§ **EXERCISE DESCRIPTION**
Give back an exact copy of the lines in the records below, from the line that has "grey.use_nodes = True" through the line that has "for a, b in", and nothing besides.

§ **EXTRACTED MATERIAL**
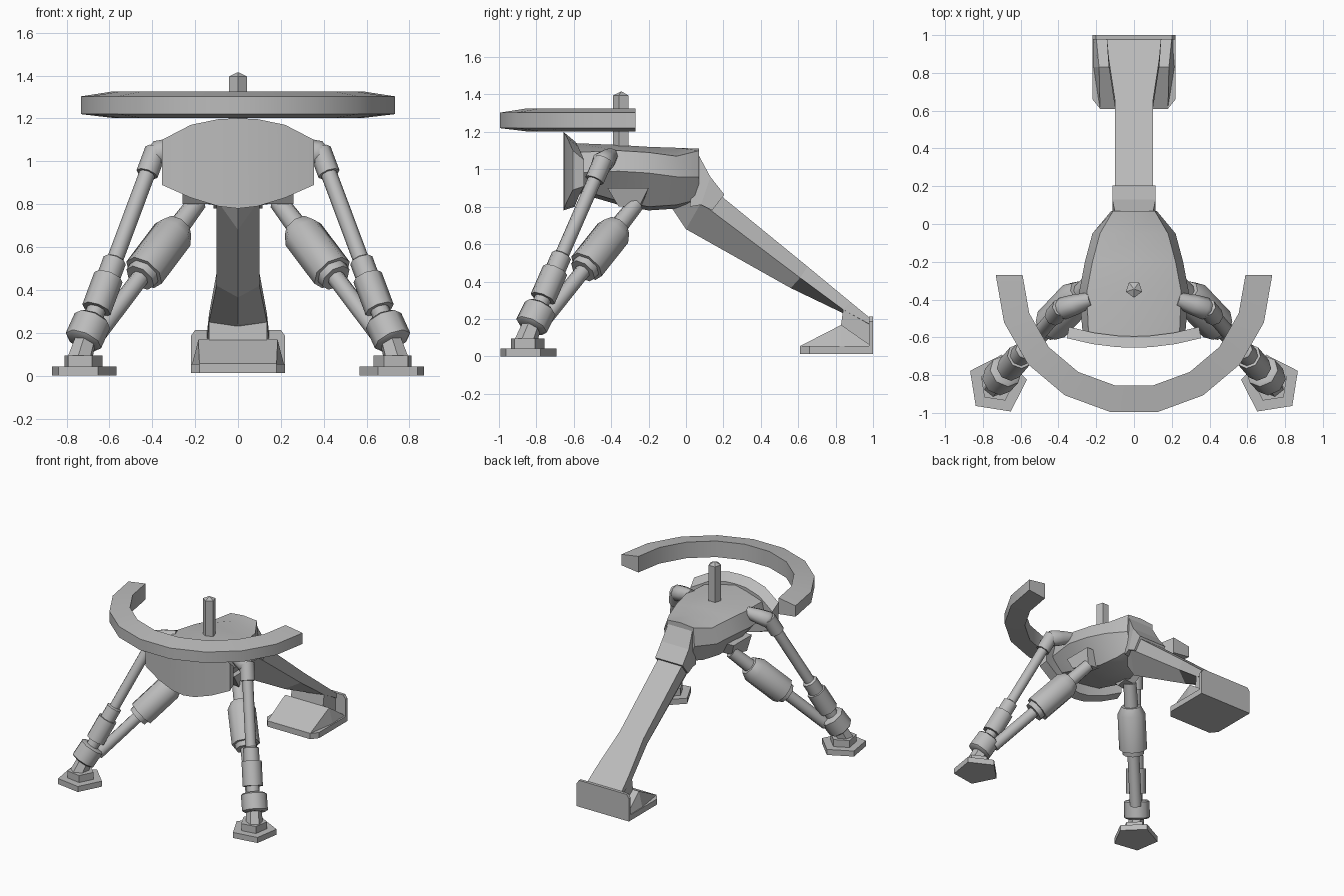
import bpy, bmesh, math
from mathutils import Vector

cube = bpy.data.objects.get("Cube")
if cube:
    bpy.data.objects.remove(cube)

grey = bpy.data.materials.new("mid_grey")
grey.use_nodes = True
grey.diffuse_color = (0.5, 0.5, 0.5, 1)
grey.node_tree.nodes["Principled BSDF"].inputs["Base Color"].default_value = (0.5, 0.5, 0.5, 1)


def finish(name, bm, smooth=0):
    bmesh.ops.remove_doubles(bm, verts=bm.verts, dist=1e-5)
    bmesh.ops.recalc_face_normals(bm, faces=bm.faces)
    me = bpy.data.meshes.new(name)
    bm.to_mesh(me)
    bm.free()
    me.materials.append(grey)
    ob = bpy.data.objects.new(name, me)
    bpy.context.collection.objects.link(ob)
    if smooth:
        bpy.ops.object.select_all(action='DESELECT')
        ob.select_set(True)
        bpy.context.view_layer.objects.active = ob
        bpy.ops.object.shade_smooth_by_angle(angle=math.radians(smooth))
    return ob


def loft(name, rings, smooth=0):
    """Skin a list of equal-length closed rings and cap both ends."""
    bm = bmesh.new()
    vs = [[bm.verts.new(p) for p in ring] for ring in rings]
    n = len(vs[0])
    for a, b in zip(vs, vs[1:]):
        for i in range(n):
            j = (i + 1) % n
            bm.faces.new((a[i], a[j], b[j], b[i]))
    bm.faces.new(vs[0][::-1])
    bm.faces.new(vs[-1])
    return finish(name, bm, smooth)


def tube(name, start, end, steps, sides=8, smooth=50, phase=0.0):
    """Turned part along start-end; steps are (fraction, radius)."""
    a, b = Vector(start), Vector(end)
    d = b - a
    u = d.cross(Vector((0, 0, 1)))
    u = u.normalized() if u.length > 1e-6 else Vector((1, 0, 0))
    v = d.normalized().cross(u)
    rings = []
    for t, r in steps:
        angs = [phase + 2 * math.pi * i / sides for i in range(sides)]
        rings.append([a + d * t + (u * math.cos(k) + v * math.sin(k)) * r for k in angs])
    return loft(name, rings, smooth)


def mirrored(half):
    """Complete a half outline (x, z) running from top centre to bottom centre."""
    return half + [(-x, z) for x, z in reversed(half) if x > 0]


# Half-circle counter ring with chamfered outer rim
ring = []
for i in range(10):
    k = math.pi * (1 + i / 9)
    c, s = math.cos(k), math.sin(k)
    ring.append([(r * c, -0.27 + r * s * 1.005, z)
                 for r, z in ((0.732, 1.22), (0.732, 1.303), (0.59, 1.325), (0.59, 1.203))])
loft("half_ring", ring, 30)

# Pentagonal mast with pointed cap
tube("mast", (0, -0.345, 1.08), (0, -0.345, 1.415),
     [(0, 0.045), (0.94, 0.045), (1, 0.004)], 5, 0, -math.pi / 2)

# Main body lofted front to back
body = []
for y, top, zc, ze, mid, zm, bot, zb in (
        (-0.60, 0.24, 1.14, 1.09, 0.27, 0.98, 0.17, 0.88),
        (-0.36, 0.25, 1.13, 1.10, 0.29, 0.99, 0.17, 0.81),
        (-0.20, 0.22, 1.12, 1.09, 0.26, 0.98, 0.14, 0.78),
        (-0.05, 0.18, 1.115, 1.07, 0.22, 0.96, 0.11, 0.79),
        (0.07, 0.11, 1.11, 1.10, 0.12, 0.96, 0.08, 0.82)):
    half = [(0, zc), (top, ze), (mid, zm), (bot, zb + 0.02), (0, zb)]
    body.append([(x, y, z) for x, z in mirrored(half)])
loft("body", body, 30)

# Bowed front shield
bm = bmesh.new()
cols = [(-0.355, 0.89, 1.10), (-0.22, 0.83, 1.17), (-0.09, 0.79, 1.197), (0, 0.78, 1.2),
        (0.09, 0.79, 1.197), (0.22, 0.83, 1.17), (0.355, 0.89, 1.10)]
shield = []
for x, lo, hi in cols:
    y = -0.655 + 0.4 * x * x
    shield.append([(x, y, lo), (x, y, hi), (x * 0.97, y + 0.06, hi - 0.05),
                   (x * 0.97, y + 0.06, lo + 0.02)])
bm.free()
loft("front_shield", shield, 30)

# Socket joining the body to the rear leg
sock = []
for w, top, low in ((0.10, (0.06, 1.09), (0.02, 0.80)),
                    (0.115, (0.13, 0.96), (0.08, 0.81)),
                    (0.115, (0.205, 0.865), (0.14, 0.78))):
    sock.append([(-w, *top), (w, *top), (w, *low), (-w, *low)])
loft("rear_socket", sock)

# Rear leg: flat top, short sides and a keel beneath
leg = []
for w, top, side, keel in ((0.10, (0.10, 0.93), (0.02, 0.87), (-0.08, 0.80)),
                           (0.10, (0.16, 0.88), (0.08, 0.82), (0.0, 0.68)),
                           (0.10, (0.65, 0.48), (0.61, 0.42), (0.56, 0.365)),
                           (0.135, (0.88, 0.29), (0.84, 0.25), (0.82, 0.24)),
                           (0.145, (0.99, 0.20), (0.985, 0.17), (0.985, 0.15))):
    leg.append([(-w, *top), (w, *top), (w, *side), (0, *keel), (-w, *side)])
loft("rear_leg", leg)

# Leg base block between the beam and the rear foot
loft("rear_ankle", [[(x, 0.84, 0.25), (x, 0.99, 0.18), (x, 0.99, 0.05), (x, 0.82, 0.10)]
                    for x in (-0.135, 0.135)])

# Rear foot: chamfered sole, wedge and heel plate
sole = [(-0.22, 1.0), (-0.22, 0.66), (-0.18, 0.61), (0.18, 0.61), (0.22, 0.66), (0.22, 1.0)]
loft("rear_sole", [[(x, y, z) for x, y in sole] for z in (0.012, 0.055)])
wedge = [[(-a, y, 0.05), (a, y, 0.05), (b, y, z), (-b, y, z)]
         for y, a, b, z in ((0.612, 0.18, 0.18, 0.056), (0.83, 0.215, 0.185, 0.168),
                            (0.985, 0.215, 0.2, 0.06))]
loft("rear_wedge", wedge)
heel = mirrored([(0.20, 0.213), (0.22, 0.185), (0.22, 0.012)])
loft("heel_plate", [[(x, y, z) for x, z in heel] for y in (0.978, 1.0)])

# Paired front legs
for side, sx in (("left", 1), ("right", -1)):
    def at(x, y, z):
        return (x * sx, y, z)

    # Pentagonal pad with a raised block
    for part, z0, z1, r in (("pad", 0, 0.042, 0.16), ("pad_block", 0.04, 0.095, 0.095)):
        rings = []
        for z in (z0, z1):
            angs = [math.radians(-45 + 72 * i) for i in range(5)]
            rings.append([at(0.725 + r * math.cos(k), -0.85 + r * math.sin(k), z) for k in angs])
        loft(f"{side}_{part}", rings)

    # Ankle and clamp
    tube(f"{side}_ankle", at(0.74, -0.86, 0.07), at(0.70, -0.81, 0.2), [(0, 0.06), (1, 0.05)], 6, 0)
    tube(f"{side}_clamp", at(0.725, -0.83, 0.155), at(0.675, -0.775, 0.265),
         [(0, 0.075), (0.08, 0.09), (0.92, 0.09), (1, 0.075)])

    # Long outer strut with sleeve
    tube(f"{side}_outer_strut", at(0.69, -0.80, 0.23), at(0.395, -0.455, 1.02),
         [(0, 0.045), (0.1, 0.045), (0.1, 0.07), (0.29, 0.07), (0.29, 0.055),
          (0.39, 0.055), (0.40, 0.038), (0.9, 0.038), (0.9, 0.052), (1.04, 0.052)])
    tube(f"{side}_knuckle", at(0.40, -0.455, 1.03), at(0.23, -0.40, 1.075),
         [(0, 0.045), (0.12, 0.06), (0.5, 0.055), (1, 0.04)])

    # Inner strut with large barrel
    tube(f"{side}_inner_strut", at(0.65, -0.755, 0.2), at(0.19, -0.27, 0.81),
         [(0, 0.042), (0.42, 0.042), (0.42, 0.075), (0.46, 0.078), (0.46, 0.098),
          (0.75, 0.098), (0.81, 0.07), (0.81, 0.05), (1, 0.045)])
    # Housing under the body that holds the inner strut
    base = [(0.10, -0.42), (0.26, -0.42), (0.26, -0.20), (0.10, -0.20)]
    tip = [(0.14, -0.34), (0.26, -0.36), (0.21, -0.25), (0.12, -0.24)]
    loft(f"{side}_strut_housing", [[at(x, y, 0.90) for x, y in base],
                                   [at(x, y, 0.80) for x, y in tip]])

§ **RESULT OF THIS TASK**
grey.use_nodes = True
grey.diffuse_color = (0.5, 0.5, 0.5, 1)
grey.node_tree.nodes["Principled BSDF"].inputs["Base Color"].default_value = (0.5, 0.5, 0.5, 1)


def finish(name, bm, smooth=0):
    bmesh.ops.remove_doubles(bm, verts=bm.verts, dist=1e-5)
    bmesh.ops.recalc_face_normals(bm, faces=bm.faces)
    me = bpy.data.meshes.new(name)
    bm.to_mesh(me)
    bm.free()
    me.materials.append(grey)
    ob = bpy.data.objects.new(name, me)
    bpy.context.collection.objects.link(ob)
    if smooth:
        bpy.ops.object.select_all(action='DESELECT')
        ob.select_set(True)
        bpy.context.view_layer.objects.active = ob
        bpy.ops.object.shade_smooth_by_angle(angle=math.radians(smooth))
    return ob


def loft(name, rings, smooth=0):
    """Skin a list of equal-length closed rings and cap both ends."""
    bm = bmesh.new()
    vs = [[bm.verts.new(p) for p in ring] for ring in rings]
    n = len(vs[0])
    for a, b in zip(vs, vs[1:]):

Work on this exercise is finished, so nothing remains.